Before signing to Captured Tracks in December 2011, Tokyo-based electronic duo Jesse Ruins perpetuated an air of mystery, but the secret's been out ever since... sort of. Now we know the group is led by producer Nobuyuki Sakuma, who is joined by the gently eerie female singer Nah, and the two prefer to let their music speak for itself, which has its own enigmatic leanings. Dream Analysis, Jesse Ruins' first EP and first new offering for Captured Tracks, floats in a dance-meets-'80s pop-meets shoegaze cloud, sounding simultaneously fresh and timeless as the twosome construct an atmosphere of seraphic synths, sharp beats, and delicately muffled vocals. Sakuma and Nah's sound has been widely compared to M83, owing to both groups' yen for throbbing keyboards, shoegaze aesthetics, and ambient pop textures, but where the French duo is grand and epic, Jesse Ruins has more of a bedroom feel; imagine a moodier and more introverted and processed Porcelain Raft. That said, the pair have their anthemic moments; the title track begins with a synth murmur and rumbling guitar riff that propel toward obscured co-ed harmonies that, while deliberately buried in the mix, evoke a sense of hope. There's a similar feel on "Shatter the Jewel," as the loping synth and menacing bass take turns in the spotlight, working in tandem with Nah's blissfully distorted vocals for a composition that begs to be added to the right sci-fi/action soundtrack. Also cinematic is the intense "A Bookshelf Sinks Into the Sand," a dirge-like storm of bleak industrial rhythm that later gives way to a clinical "Tubular Bells"-esque beat and sweeping coda. For something softer, check out "Sofija," which soars to the heavens on lighter-than-air vocals enveloped in gauzy synths.
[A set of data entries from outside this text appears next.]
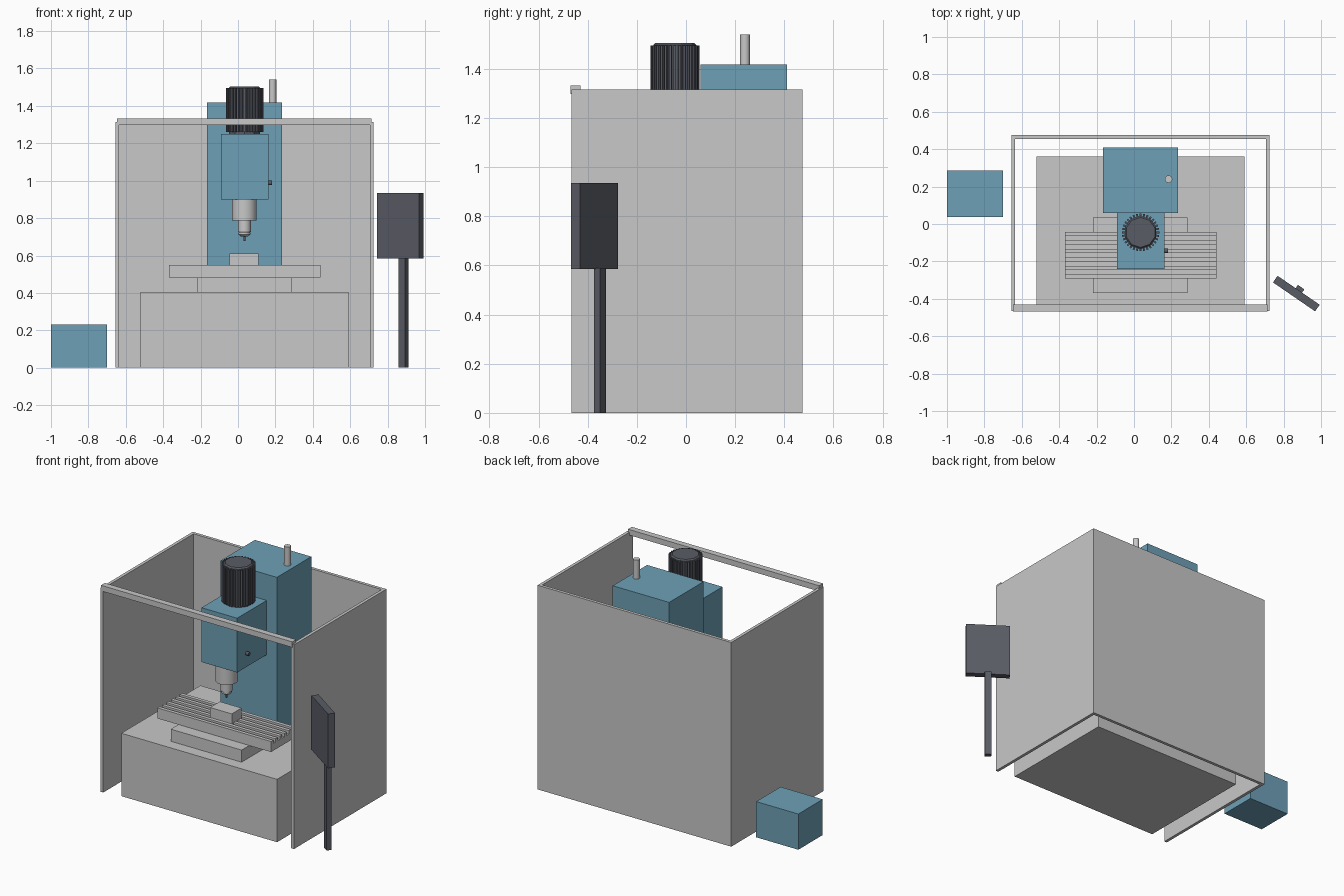
import bpy, bmesh, math
from mathutils import Matrix, Vector

if "Cube" in bpy.data.objects:
    bpy.data.objects.remove(bpy.data.objects["Cube"], do_unlink=True)


def material(name, rgb):
    m = bpy.data.materials.new(name)
    m.use_nodes = True
    m.diffuse_color = (*rgb, 1)
    m.node_tree.nodes["Principled BSDF"].inputs["Base Color"].default_value = (*rgb, 1)
    return m


GREY = material("light grey", (0.57, 0.58, 0.57))
BLUE = material("machine blue", (0.155, 0.355, 0.475))
DARK = material("dark grey", (0.102, 0.107, 0.13))


def finish(name, bm, mat, smooth=False):
    bmesh.ops.recalc_face_normals(bm, faces=bm.faces)
    me = bpy.data.meshes.new(name)
    bm.to_mesh(me)
    bm.free()
    me.materials.append(mat)
    ob = bpy.data.objects.new(name, me)
    bpy.context.collection.objects.link(ob)
    if smooth:
        bpy.ops.object.select_all(action='DESELECT')
        ob.select_set(True)
        bpy.context.view_layer.objects.active = ob
        bpy.ops.object.shade_smooth_by_angle(angle=math.radians(35))
    return ob


def add_box(bm, size, matrix):
    bmesh.ops.create_cube(bm, size=1, matrix=matrix @ Matrix.Diagonal((*size, 1)))


def box(name, x, y, z, mat):
    """Box from (low, high) ranges on each axis."""
    bm = bmesh.new()
    lo, hi = Vector((x[0], y[0], z[0])), Vector((x[1], y[1], z[1]))
    add_box(bm, hi - lo, Matrix.Translation((lo + hi) / 2))
    return finish(name, bm, mat)


def turned_box(name, centre, size, angle, mat):
    bm = bmesh.new()
    add_box(bm, size, Matrix.Translation(centre) @ Matrix.Rotation(angle, 4, 'Z'))
    return finish(name, bm, mat)


def lathe(name, x, y, profile, sides, mat, smooth=True):
    """Closed solid turned about a vertical axis from (radius, z) points."""
    bm = bmesh.new()
    rings = []
    for r, z in profile:
        angles = [2 * math.pi * (i + 0.5) / sides for i in range(sides)]
        rings.append([bm.verts.new((x + r * math.cos(a), y + r * math.sin(a), z)) for a in angles])
    for a, b in zip(rings, rings[1:]):
        for i in range(sides):
            j = (i + 1) % sides
            bm.faces.new((a[i], a[j], b[j], b[i]))
    bm.faces.new(rings[0])
    bm.faces.new(rings[-1])
    return finish(name, bm, mat, smooth)


def extrude(name, points, axis, to3d, length, mat):
    """Flat outline pushed along an axis."""
    bm = bmesh.new()
    face = bm.faces.new([bm.verts.new(to3d(*p)) for p in points])
    out = bmesh.ops.extrude_face_region(bm, geom=[face])
    moved = [v for v in out["geom"] if isinstance(v, bmesh.types.BMVert)]
    bmesh.ops.translate(bm, verts=moved, vec=Vector(axis) * length)
    return finish(name, bm, mat)


# Enclosure: three walls as one U outline, and the front tie bar
L, R, F, B, T = -0.655, 0.725, -0.465, 0.475, 0.02
outline = [(L, F), (L, B), (R, B), (R, F), (R - T, F), (R - T, B - T), (L + T, B - T), (L + T, F)]
extrude("enclosure_walls", outline, (0, 0, 1), lambda x, y: (x, y, 0), 1.315, GREY)
box("front_tie_bar", (-0.648, 0.715), (-0.469, -0.43), (1.297, 1.333), GREY)

# Machine bed, saddle and vise
box("machine_base", (-0.52, 0.59), (-0.445, 0.36), (0, 0.405), GREY)
box("saddle", (-0.22, 0.285), (-0.37, 0.035), (0.405, 0.483), GREY)
box("work_vise", (-0.045, 0.11), (-0.22, -0.12), (0.54, 0.612), GREY)

# Slotted table: ridges and grooves alternate across its depth
y0, y1, strips = -0.292, -0.042, 11
step = (y1 - y0) / strips
section = [(y0, 0.482)]
for i in range(strips):
    top = 0.55 if i % 2 == 0 else 0.528
    section += [(y0 + i * step, top), (y0 + (i + 1) * step, top)]
section.append((y1, 0.482))
extrude("slotted_table", section, (1, 0, 0), lambda y, z: (-0.37, y, z), 0.81, GREY)

# Column and spindle head
box("column", (-0.167, 0.235), (0.06, 0.41), (0.405, 1.418), BLUE)
box("spindle_head", (-0.092, 0.162), (-0.24, 0.06), (0.9, 1.25), BLUE)
lathe("column_post", 0.185, 0.24, [(0.02, 1.41), (0.02, 1.54)], 16, GREY)

# Spindle, collet nut and cutting tool
sx, sy = 0.034, -0.165
lathe("spindle_nose", sx, sy, [(0.035, 0.725), (0.035, 0.787), (0.066, 0.787), (0.066, 0.905)], 32, GREY)
lathe("collet_nut", sx, sy, [(0.02, 0.703), (0.032, 0.712), (0.032, 0.722), (0.024, 0.732)], 24, GREY)
lathe("cutting_tool", sx, sy, [(0.006, 0.677), (0.006, 0.71)], 12, DARK)

# Motor: faceted core with a ring of cooling fins
mx, my = 0.035, -0.045
lathe("motor_core", mx, my, [(0.088, 1.25), (0.088, 1.496), (0.08, 1.504)], 10, DARK, False)
bm = bmesh.new()
FINS = 32
for i in range(FINS):
    turn = Matrix.Rotation(2 * math.pi * i / FINS, 4, 'Z')
    add_box(bm, (0.025, 0.01, 0.235),
            Matrix.Translation((mx, my, 1.378)) @ turn @ Matrix.Translation((0.0875, 0, 0)))
finish("motor_fins", bm, DARK)

# Knob on the side of the head
bm = bmesh.new()
bmesh.ops.create_cone(bm, cap_ends=True, segments=12, radius1=0.012, radius2=0.012, depth=0.024,
                      matrix=Matrix.Translation((0.17, -0.144, 0.988)) @ Matrix.Rotation(math.pi / 2, 4, 'Y'))
finish("head_knob", bm, DARK, True)

# Control panel on its stand, angled towards the operator
ANGLE = math.radians(-34.5)
turned_box("control_panel", (0.868, -0.372, 0.76), (0.273, 0.043, 0.35), ANGLE, DARK)
turned_box("panel_stand", (0.885, -0.35, 0.295), (0.042, 0.03, 0.59), ANGLE, DARK)

# Separate supply box on the floor
box("supply_box", (-1, -0.7), (0.037, 0.285), (0, 0.23), BLUE)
Dream Analysis works well as an introduction to Jesse Ruins, or as a retrospective of their best work so far, and the variety of sounds offered therein makes room for one more mystery: where they could be headed next.
Share this page
AllMusic Review by Chrysta Cherrie